Foreclosure activity during 2019 fell 21% from the previous year, but a few indicators show a change in direction could be possible, according to a new report from Attom Data Solutions.
The 493,066 properties with a foreclosure filling, or 0.36% all U.S. properties, was the lowest since Attom started tracking this information in 2005. In 2018, 624,753 or 0.47% of properties had a foreclosure filing, while at the peak in 2010, there were 2.9 million or 2.23% of properties.
“The continued decline in distressed properties is one of many signs pointing to a much-improved housing market compared to the bad old days of the Great Recession,” Todd Teta, chief product officer for Attom, said. “That said, there is some reason for concern … given that residential foreclosure starts increased in about a third of the nation’s metro housing markets in 2019.”
“Nationally, the number also ticked up a bit in December. While that’s not a major worry, it’s something that should be watched closely in 2020,” he continued.
Lenders repossessed 143,955 properties through foreclosure during 2019. This dropped 37% from 2018 and fell 86% from the peak of 1.05 million in 2010. In December, lenders took back 13,898 properties through completed foreclosures, down 1% from November, but up 34% from December 2018.
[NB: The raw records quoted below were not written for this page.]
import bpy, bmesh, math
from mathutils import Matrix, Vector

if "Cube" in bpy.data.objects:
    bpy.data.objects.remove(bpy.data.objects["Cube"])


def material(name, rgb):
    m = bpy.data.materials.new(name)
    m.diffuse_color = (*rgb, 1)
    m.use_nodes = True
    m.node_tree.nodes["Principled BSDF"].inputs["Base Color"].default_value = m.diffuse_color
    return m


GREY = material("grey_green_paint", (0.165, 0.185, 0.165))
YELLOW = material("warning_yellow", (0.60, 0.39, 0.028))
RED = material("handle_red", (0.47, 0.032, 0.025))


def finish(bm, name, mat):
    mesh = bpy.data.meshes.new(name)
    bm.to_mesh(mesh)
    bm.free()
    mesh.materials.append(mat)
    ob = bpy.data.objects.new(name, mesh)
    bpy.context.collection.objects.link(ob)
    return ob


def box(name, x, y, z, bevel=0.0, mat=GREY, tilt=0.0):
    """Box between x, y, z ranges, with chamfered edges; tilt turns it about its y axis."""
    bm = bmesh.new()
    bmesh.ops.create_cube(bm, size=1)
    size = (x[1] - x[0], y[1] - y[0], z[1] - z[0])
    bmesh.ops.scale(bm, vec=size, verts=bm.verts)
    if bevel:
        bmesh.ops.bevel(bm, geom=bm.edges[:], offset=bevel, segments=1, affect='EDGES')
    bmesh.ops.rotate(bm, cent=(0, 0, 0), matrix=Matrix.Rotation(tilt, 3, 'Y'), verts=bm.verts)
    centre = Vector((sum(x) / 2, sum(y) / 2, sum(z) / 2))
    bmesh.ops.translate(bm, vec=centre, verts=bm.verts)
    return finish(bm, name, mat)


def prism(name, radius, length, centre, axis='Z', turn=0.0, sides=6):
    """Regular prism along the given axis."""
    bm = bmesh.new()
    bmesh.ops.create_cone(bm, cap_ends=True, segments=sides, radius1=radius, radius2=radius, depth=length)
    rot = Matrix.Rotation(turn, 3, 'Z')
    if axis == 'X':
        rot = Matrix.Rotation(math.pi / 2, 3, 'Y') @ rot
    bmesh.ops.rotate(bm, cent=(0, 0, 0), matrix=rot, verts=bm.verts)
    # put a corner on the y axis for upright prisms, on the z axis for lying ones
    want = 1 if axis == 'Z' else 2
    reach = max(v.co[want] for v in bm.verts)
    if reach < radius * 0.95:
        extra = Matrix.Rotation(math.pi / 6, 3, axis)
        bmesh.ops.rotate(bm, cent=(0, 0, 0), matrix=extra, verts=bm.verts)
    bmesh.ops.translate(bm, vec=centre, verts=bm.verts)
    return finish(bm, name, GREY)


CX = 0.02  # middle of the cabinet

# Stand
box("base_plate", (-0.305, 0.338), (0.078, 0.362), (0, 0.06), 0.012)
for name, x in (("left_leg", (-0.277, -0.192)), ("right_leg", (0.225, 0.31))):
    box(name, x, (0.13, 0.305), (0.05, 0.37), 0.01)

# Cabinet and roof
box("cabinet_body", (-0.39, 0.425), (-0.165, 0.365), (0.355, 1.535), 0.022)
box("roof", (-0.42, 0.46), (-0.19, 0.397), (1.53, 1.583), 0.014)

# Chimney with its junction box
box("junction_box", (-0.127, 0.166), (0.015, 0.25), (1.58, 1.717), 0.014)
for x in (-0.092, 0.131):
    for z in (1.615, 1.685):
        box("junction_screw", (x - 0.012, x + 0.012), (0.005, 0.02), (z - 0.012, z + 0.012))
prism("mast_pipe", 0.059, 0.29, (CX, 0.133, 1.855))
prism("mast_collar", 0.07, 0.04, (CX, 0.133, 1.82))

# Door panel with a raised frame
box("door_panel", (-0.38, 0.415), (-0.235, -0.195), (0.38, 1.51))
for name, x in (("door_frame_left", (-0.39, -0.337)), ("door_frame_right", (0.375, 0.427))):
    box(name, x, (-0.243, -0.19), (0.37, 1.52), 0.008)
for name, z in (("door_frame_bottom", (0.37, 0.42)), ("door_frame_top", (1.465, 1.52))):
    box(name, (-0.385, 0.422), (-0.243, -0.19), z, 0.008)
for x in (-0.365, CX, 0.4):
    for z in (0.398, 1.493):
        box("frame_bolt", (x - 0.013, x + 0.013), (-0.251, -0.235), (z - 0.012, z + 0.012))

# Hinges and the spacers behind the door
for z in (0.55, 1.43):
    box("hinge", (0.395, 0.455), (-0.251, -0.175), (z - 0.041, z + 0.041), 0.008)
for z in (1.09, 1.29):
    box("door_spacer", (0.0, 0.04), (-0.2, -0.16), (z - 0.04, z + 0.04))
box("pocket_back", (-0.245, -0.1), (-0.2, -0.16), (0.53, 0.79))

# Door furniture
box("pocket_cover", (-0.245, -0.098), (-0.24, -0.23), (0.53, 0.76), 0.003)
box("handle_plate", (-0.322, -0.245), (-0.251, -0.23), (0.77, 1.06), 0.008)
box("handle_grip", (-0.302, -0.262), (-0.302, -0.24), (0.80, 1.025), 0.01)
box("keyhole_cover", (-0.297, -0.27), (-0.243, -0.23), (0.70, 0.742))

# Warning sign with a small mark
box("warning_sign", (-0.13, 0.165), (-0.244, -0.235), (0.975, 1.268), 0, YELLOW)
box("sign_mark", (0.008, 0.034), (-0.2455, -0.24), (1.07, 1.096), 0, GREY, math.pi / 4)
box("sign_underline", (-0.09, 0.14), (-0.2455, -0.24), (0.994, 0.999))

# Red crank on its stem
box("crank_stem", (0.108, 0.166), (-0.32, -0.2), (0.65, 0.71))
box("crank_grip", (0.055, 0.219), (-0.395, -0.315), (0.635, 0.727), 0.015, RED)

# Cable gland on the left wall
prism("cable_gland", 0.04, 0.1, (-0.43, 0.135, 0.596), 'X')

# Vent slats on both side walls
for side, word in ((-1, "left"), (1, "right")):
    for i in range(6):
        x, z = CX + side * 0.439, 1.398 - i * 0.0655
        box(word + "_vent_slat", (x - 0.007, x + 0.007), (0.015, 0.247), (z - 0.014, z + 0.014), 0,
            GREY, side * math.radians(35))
Additionally, in December, 53,279 properties had foreclosure filings, up 7% from the prior month and up 2% over December 2018.
During the year, 335,985 started the foreclosure process, down 9% from 2018 and the fewest since 2006, the first year this data became available. But 14 states posted year-over-year increases, led by Rhode Island, up 54%.
States with the highest foreclosure rates in 2019 were New Jersey (0.82%), Delaware (0.73%), Maryland (0.66%), Florida (0.63%) and Illinois (0.63%). New Jersey has held the top spot since 2015.